§ Aim of the exercise: Lines below that include "section" are the answer; copy each one.

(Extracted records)
== Segment start ==

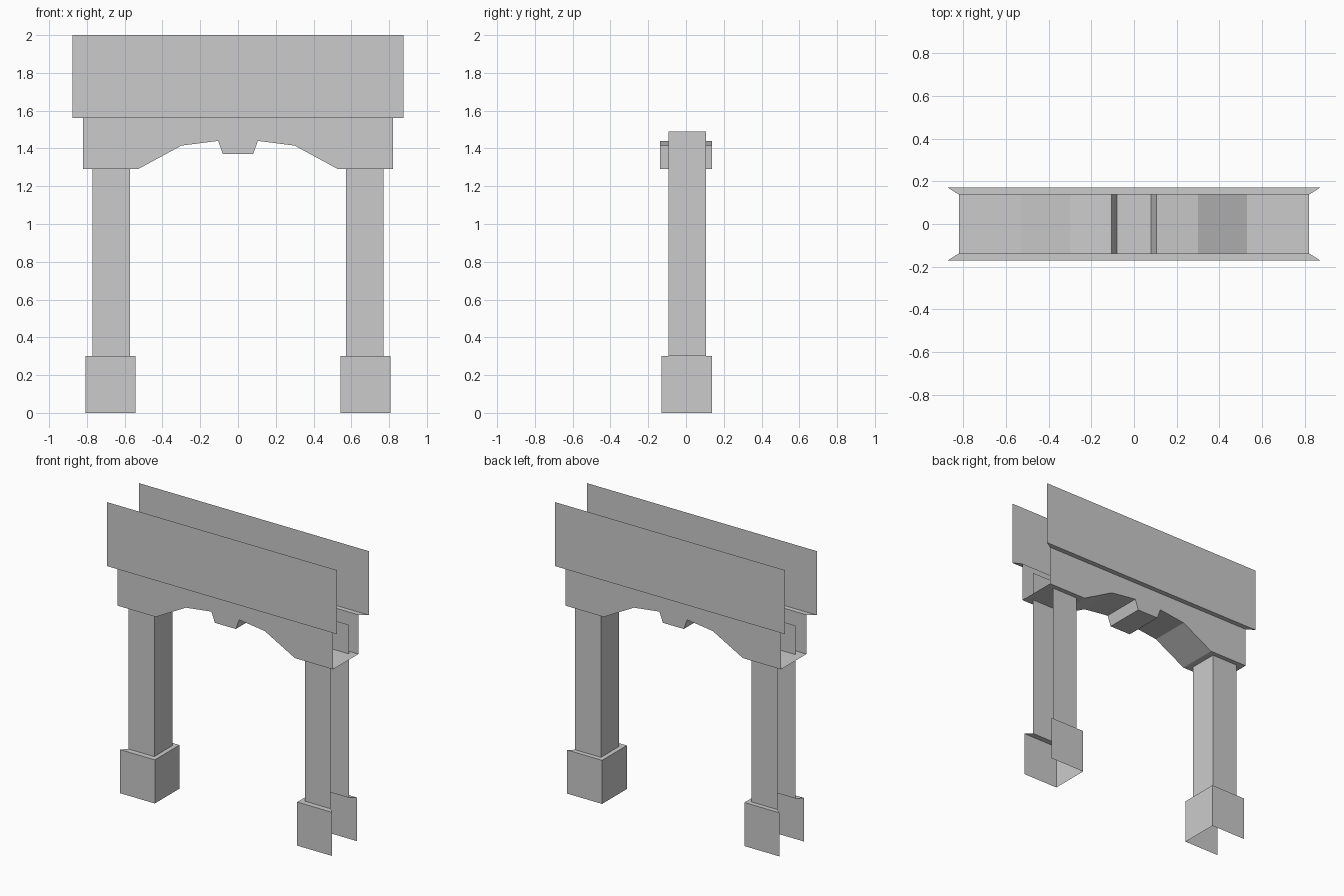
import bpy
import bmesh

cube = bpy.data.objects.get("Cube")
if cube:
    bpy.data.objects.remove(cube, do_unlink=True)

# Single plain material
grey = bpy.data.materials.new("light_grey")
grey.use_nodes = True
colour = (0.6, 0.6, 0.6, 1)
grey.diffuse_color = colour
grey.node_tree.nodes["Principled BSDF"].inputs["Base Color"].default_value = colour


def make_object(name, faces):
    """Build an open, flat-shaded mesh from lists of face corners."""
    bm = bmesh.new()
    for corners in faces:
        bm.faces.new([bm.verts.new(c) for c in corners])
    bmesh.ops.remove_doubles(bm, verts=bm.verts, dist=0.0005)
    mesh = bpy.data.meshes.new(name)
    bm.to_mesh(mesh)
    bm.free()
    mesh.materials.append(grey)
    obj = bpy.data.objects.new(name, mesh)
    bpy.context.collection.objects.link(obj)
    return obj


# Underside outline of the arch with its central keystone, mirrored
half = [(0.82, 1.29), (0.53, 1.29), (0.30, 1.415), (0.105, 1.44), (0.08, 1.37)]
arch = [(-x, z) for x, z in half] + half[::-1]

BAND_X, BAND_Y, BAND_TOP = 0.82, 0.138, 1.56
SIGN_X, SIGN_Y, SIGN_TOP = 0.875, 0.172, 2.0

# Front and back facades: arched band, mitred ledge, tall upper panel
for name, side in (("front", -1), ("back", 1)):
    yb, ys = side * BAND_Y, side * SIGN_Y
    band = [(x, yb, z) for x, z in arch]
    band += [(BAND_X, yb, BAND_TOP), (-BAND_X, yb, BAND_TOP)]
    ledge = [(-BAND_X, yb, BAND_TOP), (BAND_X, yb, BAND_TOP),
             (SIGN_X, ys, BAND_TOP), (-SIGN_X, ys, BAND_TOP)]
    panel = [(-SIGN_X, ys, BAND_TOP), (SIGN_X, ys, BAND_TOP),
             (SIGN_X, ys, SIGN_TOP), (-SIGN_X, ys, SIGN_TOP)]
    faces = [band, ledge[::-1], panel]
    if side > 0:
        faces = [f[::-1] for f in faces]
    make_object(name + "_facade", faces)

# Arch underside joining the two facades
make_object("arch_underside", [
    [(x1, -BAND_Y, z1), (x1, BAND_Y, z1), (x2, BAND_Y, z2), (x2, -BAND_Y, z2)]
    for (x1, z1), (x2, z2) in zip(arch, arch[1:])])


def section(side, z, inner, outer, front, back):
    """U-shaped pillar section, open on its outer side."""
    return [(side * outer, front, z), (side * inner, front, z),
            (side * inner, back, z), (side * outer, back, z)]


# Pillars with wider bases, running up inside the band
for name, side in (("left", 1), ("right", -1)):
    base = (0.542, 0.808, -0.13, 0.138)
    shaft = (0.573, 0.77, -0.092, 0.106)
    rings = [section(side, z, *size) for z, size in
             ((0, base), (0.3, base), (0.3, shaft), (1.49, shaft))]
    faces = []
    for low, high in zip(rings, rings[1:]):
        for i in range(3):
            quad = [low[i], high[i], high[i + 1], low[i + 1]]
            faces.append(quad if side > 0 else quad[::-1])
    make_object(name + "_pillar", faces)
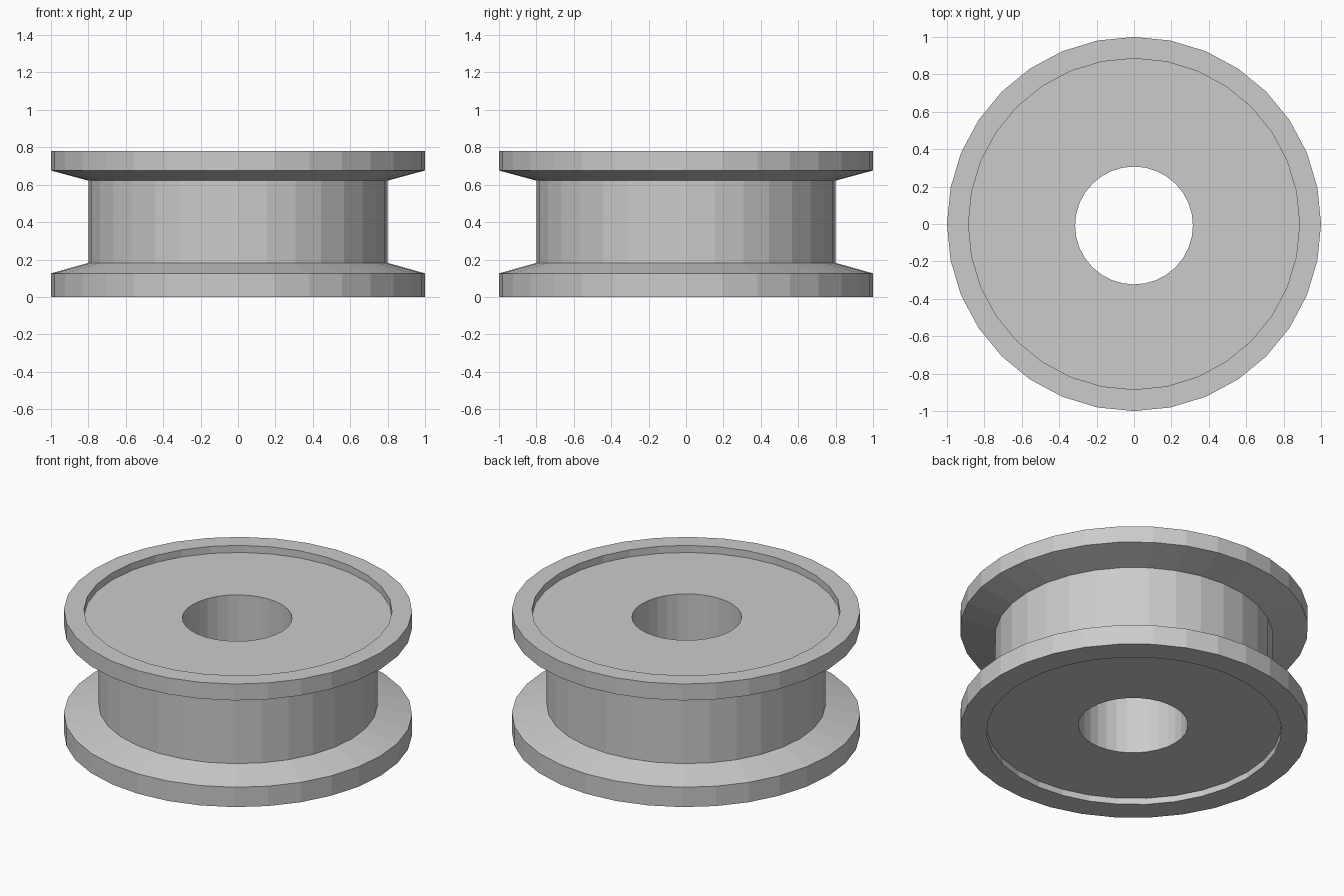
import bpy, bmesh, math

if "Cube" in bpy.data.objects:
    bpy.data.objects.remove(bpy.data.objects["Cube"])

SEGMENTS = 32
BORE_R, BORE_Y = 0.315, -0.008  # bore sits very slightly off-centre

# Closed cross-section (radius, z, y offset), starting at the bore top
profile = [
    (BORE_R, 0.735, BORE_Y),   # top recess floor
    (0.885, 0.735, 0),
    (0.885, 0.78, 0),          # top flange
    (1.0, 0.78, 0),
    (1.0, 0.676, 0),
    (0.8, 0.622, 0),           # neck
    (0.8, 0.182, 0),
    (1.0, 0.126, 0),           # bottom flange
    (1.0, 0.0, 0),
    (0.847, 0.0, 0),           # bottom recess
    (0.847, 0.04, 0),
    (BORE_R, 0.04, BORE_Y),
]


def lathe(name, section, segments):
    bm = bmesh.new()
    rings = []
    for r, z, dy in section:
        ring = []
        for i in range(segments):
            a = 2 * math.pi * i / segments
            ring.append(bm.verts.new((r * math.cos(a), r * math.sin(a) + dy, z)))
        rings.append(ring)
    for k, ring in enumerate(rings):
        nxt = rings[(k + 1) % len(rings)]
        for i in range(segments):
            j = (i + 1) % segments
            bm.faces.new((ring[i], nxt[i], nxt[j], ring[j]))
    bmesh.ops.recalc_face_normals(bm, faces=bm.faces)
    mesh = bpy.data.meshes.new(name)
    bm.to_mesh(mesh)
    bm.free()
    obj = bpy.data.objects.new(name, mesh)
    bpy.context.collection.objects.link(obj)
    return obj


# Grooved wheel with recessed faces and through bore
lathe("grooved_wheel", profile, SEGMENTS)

== Segment end ==

§ Expected answer:
def section(side, z, inner, outer, front, back):
    """U-shaped pillar section, open on its outer side."""
    rings = [section(side, z, *size) for z, size in
# Closed cross-section (radius, z, y offset), starting at the bore top
def lathe(name, section, segments):
    for r, z, dy in section:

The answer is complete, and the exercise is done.